If you're looking to get involved in motorcycle sport in Australia, the "Guide to Ride" will give you the low-down on what's required. Keep a look out for this page every month for the latest installment - and get the knowledge you need to get involved in competitive riding! For more specific enquiries and further information, you can always visit our website:
Found in many of motorcycle sports' other disciplines (ie. road circuit, speedway/dirt track, enduro, etc.,), 'sidecars' (also known as 'outfits'), are a true team class, with the two team members required to work as a single entity to manoeuvre the specially modified bike around a track or course.
Teams consist of a 'rider', who is responsible for the throttle control, braking and steering, and a 'passenger', who is responsible of maintaining the balance of the machine and tyre traction. It can take many years for both team members to develop the rapport required to become successful in this class of racing, as they are unable to communicate with each other once in action out on the track or course.
Riders can compete in sidecar classes in Road Racing, Historic Road Racing, Motocross, Classic Motocross and Classic Dirt Track, Speedway, Dirt Track and Moto Trials. Some disciplines also have junior sidecar classes. There can be several sidecar classes within the abovementioned disciplines and each have their own specific rules and technical specifications which can be found in the Manual of Motorcycle Sport (MoMS). These classes, however, are still required to follow the same rules for competition as their solo counterparts.
Road Racing: In Road Racing, aerodynamics are the key, so these machines have been designed to be as sleek as possible whilst still carrying two people. Formula One Sidecars 1000cc - most are 'long bikes' with the motor placed behind the rider, and Formula Two Sidecars 600cc - are all short bikes which have the engine in front of the rider.
Historic Road Racing: Period 1&2, Period 3, Period 4, and Period 5 - these machines must meet the required specifications outlined in the MoMS within their own period. Motocross: Sidecar - In motocross, the passenger stands up for the duration of the race, leaning and moving to balance the machine through the jumps and turns.

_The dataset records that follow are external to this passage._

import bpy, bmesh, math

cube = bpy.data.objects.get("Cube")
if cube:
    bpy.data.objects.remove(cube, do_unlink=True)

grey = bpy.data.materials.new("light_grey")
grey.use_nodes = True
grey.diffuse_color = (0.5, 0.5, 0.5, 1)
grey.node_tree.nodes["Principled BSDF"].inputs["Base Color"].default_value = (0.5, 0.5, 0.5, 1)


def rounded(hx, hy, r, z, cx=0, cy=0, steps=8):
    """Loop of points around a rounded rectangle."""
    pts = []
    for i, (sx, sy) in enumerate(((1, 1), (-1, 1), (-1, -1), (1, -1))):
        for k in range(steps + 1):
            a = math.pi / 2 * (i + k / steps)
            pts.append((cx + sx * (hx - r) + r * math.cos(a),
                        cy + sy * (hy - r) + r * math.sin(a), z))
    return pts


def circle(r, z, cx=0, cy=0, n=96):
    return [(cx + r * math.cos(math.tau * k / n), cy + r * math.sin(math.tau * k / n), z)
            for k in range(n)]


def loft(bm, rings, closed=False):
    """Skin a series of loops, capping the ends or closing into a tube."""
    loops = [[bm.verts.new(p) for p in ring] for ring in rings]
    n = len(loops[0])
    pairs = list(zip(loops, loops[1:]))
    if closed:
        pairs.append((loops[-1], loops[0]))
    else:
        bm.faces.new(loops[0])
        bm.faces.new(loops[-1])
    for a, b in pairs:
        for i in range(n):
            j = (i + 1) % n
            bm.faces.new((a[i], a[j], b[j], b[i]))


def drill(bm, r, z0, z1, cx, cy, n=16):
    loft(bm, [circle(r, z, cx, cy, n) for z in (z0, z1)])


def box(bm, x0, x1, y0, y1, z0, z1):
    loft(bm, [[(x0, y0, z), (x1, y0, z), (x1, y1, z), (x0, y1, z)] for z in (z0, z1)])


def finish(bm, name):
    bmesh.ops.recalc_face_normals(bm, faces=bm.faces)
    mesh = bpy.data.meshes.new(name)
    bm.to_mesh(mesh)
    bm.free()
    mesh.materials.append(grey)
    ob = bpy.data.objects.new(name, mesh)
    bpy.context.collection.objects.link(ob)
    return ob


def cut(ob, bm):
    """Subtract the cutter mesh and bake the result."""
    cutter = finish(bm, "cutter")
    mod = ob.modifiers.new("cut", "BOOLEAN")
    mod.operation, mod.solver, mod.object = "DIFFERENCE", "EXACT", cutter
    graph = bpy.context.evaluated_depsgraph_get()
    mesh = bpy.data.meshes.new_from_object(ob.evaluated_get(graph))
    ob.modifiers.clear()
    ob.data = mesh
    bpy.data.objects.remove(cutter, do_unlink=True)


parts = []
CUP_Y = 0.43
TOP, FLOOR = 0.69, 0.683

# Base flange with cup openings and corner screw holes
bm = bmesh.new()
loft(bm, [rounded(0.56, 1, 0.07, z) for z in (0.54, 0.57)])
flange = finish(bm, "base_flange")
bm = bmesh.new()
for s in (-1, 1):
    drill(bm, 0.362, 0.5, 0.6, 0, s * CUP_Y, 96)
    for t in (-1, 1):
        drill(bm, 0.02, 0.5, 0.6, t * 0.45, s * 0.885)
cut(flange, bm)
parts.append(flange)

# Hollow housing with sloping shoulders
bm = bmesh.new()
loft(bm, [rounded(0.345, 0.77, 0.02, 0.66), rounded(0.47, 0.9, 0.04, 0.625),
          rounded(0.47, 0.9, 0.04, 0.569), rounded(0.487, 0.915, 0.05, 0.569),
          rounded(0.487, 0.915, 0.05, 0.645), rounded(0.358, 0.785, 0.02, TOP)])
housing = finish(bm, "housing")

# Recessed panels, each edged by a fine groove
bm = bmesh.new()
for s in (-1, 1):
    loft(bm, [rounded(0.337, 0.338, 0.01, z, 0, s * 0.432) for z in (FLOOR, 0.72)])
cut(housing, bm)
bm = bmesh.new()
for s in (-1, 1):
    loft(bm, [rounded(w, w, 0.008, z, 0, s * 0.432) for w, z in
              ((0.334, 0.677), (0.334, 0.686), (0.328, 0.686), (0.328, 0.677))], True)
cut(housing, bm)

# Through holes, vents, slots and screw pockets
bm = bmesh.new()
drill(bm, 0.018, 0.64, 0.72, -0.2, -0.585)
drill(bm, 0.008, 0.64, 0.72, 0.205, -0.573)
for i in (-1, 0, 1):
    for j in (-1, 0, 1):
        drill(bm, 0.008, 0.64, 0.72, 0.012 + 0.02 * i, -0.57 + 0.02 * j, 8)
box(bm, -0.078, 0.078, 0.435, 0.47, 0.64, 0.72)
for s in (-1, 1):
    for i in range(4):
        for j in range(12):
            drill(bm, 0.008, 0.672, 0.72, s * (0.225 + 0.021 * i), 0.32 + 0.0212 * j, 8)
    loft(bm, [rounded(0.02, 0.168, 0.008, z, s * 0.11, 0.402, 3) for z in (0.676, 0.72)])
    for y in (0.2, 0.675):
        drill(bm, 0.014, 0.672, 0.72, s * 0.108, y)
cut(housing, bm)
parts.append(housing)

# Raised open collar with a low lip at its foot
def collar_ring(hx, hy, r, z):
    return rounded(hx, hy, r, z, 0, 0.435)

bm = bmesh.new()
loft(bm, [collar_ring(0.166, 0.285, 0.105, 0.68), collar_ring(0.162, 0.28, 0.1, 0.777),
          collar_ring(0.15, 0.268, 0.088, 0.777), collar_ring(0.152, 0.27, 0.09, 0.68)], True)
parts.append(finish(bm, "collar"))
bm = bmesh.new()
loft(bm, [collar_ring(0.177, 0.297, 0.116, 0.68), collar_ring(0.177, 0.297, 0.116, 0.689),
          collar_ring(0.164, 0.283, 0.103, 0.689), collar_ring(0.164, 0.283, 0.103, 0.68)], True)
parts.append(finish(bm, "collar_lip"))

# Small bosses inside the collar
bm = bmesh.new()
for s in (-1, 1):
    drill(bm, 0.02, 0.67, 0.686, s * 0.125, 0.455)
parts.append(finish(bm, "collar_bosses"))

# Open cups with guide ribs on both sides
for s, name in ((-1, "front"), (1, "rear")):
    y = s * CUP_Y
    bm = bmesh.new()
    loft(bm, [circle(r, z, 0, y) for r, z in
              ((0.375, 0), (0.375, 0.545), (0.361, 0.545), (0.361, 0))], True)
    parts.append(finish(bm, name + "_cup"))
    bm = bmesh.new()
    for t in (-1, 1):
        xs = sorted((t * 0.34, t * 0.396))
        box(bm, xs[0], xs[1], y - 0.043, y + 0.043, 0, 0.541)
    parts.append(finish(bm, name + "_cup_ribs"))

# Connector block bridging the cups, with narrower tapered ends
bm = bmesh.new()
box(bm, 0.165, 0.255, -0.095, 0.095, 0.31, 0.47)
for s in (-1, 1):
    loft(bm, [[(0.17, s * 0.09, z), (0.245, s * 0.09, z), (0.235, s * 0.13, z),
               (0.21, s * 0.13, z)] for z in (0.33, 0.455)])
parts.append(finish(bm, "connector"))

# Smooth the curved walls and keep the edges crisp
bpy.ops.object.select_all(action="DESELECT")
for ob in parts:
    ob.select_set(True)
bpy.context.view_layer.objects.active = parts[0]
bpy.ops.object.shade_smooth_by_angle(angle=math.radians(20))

Classic Motocross and Dirt Track: Sidecar - As with motocross, the passenger stands for the majority of the race and these machines must meet the required specifications outlined in the MoMS within their own period.
Speedway: Senior Sidecar and Junior Sidecar - the passenger usually sits up behind the rider and will climb almost around to the front of the bike to balance it.
Dirt Track: Senior Sidecar - in Dirt Track the machine needs to turn both left and right throughout the race so the passenger must counter-balance in both types of turns.
Track: Sidecar - can be on grass or dirt tracks. Similar to speedway, the passenger usually sits up behind the rider and will climb almost around to the front of the bike to balance it.
Moto Trials: Sidecar - As the team traverse a Moto Trials course, the passenger plays a vital role in counter balancing the machine over obstacles.
Recently, Australia's own Mick Headland and Paul Waters took out the 2009 FIM Track Racing Sidecar 1000cc World Championship. 2009 marked the first time that Track Racing Sidecar 1000cc's have been granted World Championship status.
In order to participate in Sidecar racing in their chosen discipline, riders must have a Motorcycling Australia (MA) Competition License. To get this you will need to join an affiliated club.